Exercise details:
The number of lines below that contain the word "data" is all that the answer should hold.

Source texts of formatted documents:
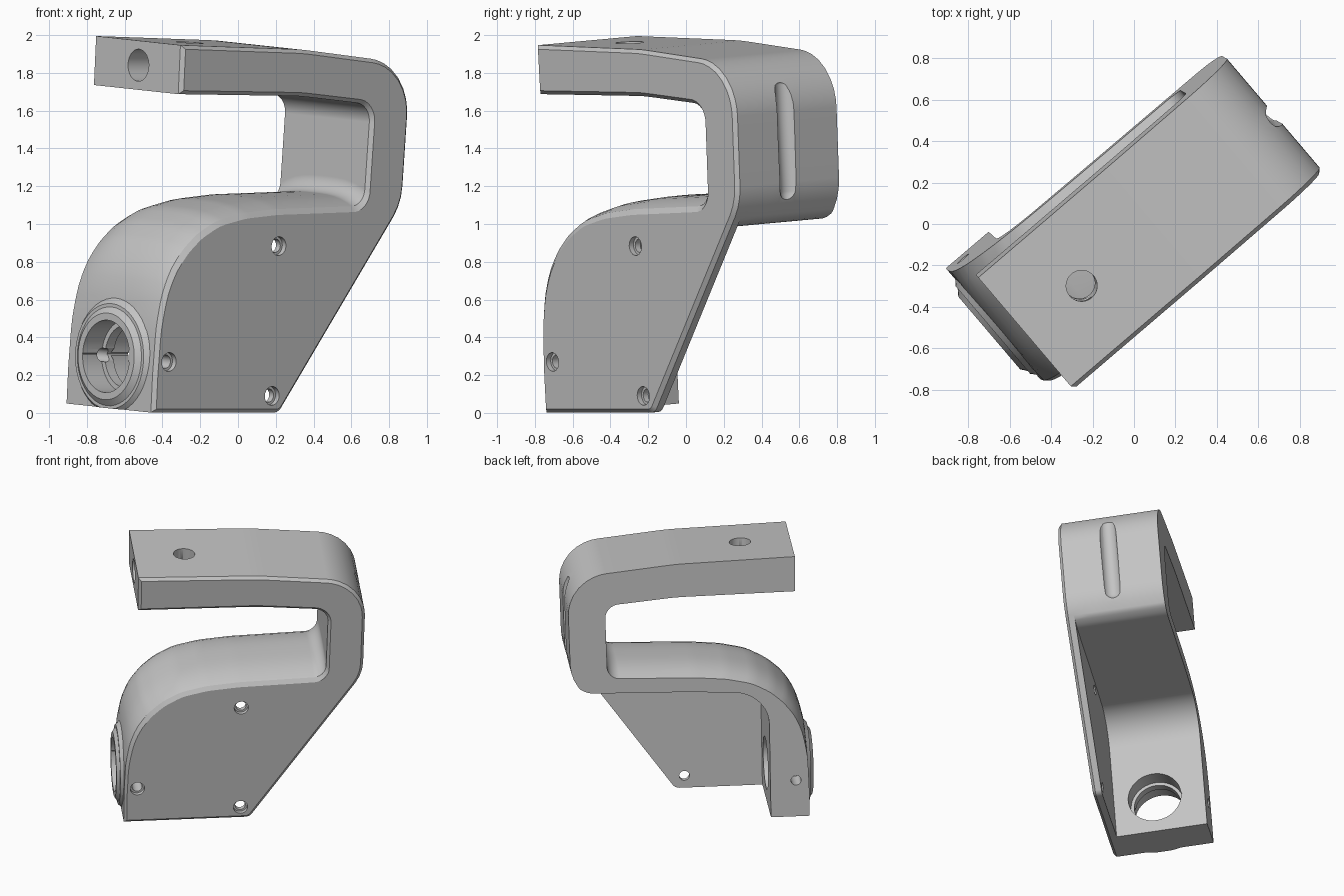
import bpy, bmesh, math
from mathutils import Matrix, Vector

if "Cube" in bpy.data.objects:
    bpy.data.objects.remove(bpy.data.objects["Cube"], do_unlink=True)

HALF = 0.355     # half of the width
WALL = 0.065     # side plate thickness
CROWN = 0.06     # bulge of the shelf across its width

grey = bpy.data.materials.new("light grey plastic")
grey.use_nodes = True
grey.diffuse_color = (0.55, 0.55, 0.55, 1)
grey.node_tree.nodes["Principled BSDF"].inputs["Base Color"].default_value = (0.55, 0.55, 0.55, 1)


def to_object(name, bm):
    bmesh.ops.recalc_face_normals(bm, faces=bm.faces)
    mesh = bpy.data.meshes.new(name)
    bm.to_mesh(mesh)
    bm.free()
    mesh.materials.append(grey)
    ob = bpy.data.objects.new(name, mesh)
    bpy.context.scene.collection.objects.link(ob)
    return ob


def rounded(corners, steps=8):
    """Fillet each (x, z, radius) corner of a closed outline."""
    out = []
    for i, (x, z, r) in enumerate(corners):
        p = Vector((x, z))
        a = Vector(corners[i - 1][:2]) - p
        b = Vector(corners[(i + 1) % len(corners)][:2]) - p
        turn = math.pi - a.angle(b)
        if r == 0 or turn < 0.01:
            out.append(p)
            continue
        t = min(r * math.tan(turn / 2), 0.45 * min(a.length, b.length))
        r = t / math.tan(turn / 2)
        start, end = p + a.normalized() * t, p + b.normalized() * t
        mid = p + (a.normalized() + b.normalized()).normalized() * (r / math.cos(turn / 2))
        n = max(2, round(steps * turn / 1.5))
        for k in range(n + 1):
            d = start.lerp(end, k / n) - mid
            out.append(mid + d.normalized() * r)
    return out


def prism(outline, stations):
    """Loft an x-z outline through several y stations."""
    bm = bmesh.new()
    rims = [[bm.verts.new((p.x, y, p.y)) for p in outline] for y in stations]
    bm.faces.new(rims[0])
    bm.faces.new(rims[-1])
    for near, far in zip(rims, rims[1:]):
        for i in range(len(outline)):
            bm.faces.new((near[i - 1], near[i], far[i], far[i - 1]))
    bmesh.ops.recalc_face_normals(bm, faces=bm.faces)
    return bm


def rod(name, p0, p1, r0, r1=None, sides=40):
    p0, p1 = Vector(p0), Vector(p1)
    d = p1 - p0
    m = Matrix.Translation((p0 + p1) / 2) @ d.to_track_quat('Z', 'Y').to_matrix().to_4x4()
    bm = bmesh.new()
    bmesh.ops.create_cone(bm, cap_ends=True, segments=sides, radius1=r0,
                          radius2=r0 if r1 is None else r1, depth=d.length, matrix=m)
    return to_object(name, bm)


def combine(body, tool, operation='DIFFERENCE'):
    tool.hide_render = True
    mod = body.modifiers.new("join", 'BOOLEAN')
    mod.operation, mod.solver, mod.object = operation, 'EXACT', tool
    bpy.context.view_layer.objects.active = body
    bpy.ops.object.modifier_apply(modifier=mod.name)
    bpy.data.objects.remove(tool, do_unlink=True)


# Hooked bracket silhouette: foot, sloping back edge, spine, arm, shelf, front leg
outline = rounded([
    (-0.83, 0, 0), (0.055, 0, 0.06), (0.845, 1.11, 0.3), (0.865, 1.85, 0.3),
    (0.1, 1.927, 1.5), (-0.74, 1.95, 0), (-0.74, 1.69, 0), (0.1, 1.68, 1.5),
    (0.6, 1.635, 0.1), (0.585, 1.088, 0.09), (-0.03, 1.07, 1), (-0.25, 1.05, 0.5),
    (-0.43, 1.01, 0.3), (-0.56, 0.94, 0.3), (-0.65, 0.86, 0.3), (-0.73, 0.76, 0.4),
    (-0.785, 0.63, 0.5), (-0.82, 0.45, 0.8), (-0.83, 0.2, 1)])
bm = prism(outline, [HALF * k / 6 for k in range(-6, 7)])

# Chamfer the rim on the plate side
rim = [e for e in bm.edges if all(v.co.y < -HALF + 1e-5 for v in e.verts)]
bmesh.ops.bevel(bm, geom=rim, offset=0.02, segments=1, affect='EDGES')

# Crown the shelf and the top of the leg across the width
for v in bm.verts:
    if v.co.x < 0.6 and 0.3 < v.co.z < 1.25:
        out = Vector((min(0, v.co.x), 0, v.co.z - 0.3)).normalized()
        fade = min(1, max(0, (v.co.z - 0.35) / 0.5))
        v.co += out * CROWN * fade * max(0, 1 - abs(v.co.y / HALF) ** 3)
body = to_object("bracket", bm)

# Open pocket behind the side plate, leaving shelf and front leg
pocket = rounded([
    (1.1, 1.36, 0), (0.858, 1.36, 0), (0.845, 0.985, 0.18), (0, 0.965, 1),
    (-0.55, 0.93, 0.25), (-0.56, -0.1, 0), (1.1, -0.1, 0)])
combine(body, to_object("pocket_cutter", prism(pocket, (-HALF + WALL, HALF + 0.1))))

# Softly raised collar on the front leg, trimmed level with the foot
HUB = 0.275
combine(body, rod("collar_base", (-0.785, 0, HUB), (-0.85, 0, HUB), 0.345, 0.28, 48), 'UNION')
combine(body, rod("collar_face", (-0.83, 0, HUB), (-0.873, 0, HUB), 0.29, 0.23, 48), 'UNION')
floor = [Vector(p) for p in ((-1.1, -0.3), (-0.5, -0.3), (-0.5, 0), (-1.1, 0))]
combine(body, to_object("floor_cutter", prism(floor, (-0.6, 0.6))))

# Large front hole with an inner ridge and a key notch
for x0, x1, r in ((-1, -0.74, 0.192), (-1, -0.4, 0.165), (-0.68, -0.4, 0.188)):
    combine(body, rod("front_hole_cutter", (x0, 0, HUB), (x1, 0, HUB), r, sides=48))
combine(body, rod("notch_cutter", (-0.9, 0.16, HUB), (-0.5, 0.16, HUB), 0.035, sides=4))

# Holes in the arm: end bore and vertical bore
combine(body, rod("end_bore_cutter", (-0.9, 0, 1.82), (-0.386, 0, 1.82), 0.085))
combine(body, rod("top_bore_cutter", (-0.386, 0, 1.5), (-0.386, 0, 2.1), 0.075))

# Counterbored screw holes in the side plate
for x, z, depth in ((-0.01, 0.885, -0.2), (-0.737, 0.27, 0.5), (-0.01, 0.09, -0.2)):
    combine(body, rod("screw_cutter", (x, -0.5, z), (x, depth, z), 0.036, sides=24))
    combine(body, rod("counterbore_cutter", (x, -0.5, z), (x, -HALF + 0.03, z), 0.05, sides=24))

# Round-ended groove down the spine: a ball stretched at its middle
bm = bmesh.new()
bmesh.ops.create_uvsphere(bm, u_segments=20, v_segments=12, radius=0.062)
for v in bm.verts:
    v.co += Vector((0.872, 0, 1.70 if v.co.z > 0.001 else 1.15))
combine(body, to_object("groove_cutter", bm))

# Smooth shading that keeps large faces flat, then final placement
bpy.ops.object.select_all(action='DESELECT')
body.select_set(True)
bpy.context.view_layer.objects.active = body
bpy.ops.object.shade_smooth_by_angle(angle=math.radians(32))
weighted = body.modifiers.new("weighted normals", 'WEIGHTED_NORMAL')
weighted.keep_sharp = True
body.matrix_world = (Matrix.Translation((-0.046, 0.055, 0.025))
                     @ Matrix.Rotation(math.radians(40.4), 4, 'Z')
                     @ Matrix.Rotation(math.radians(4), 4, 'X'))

Result below:
6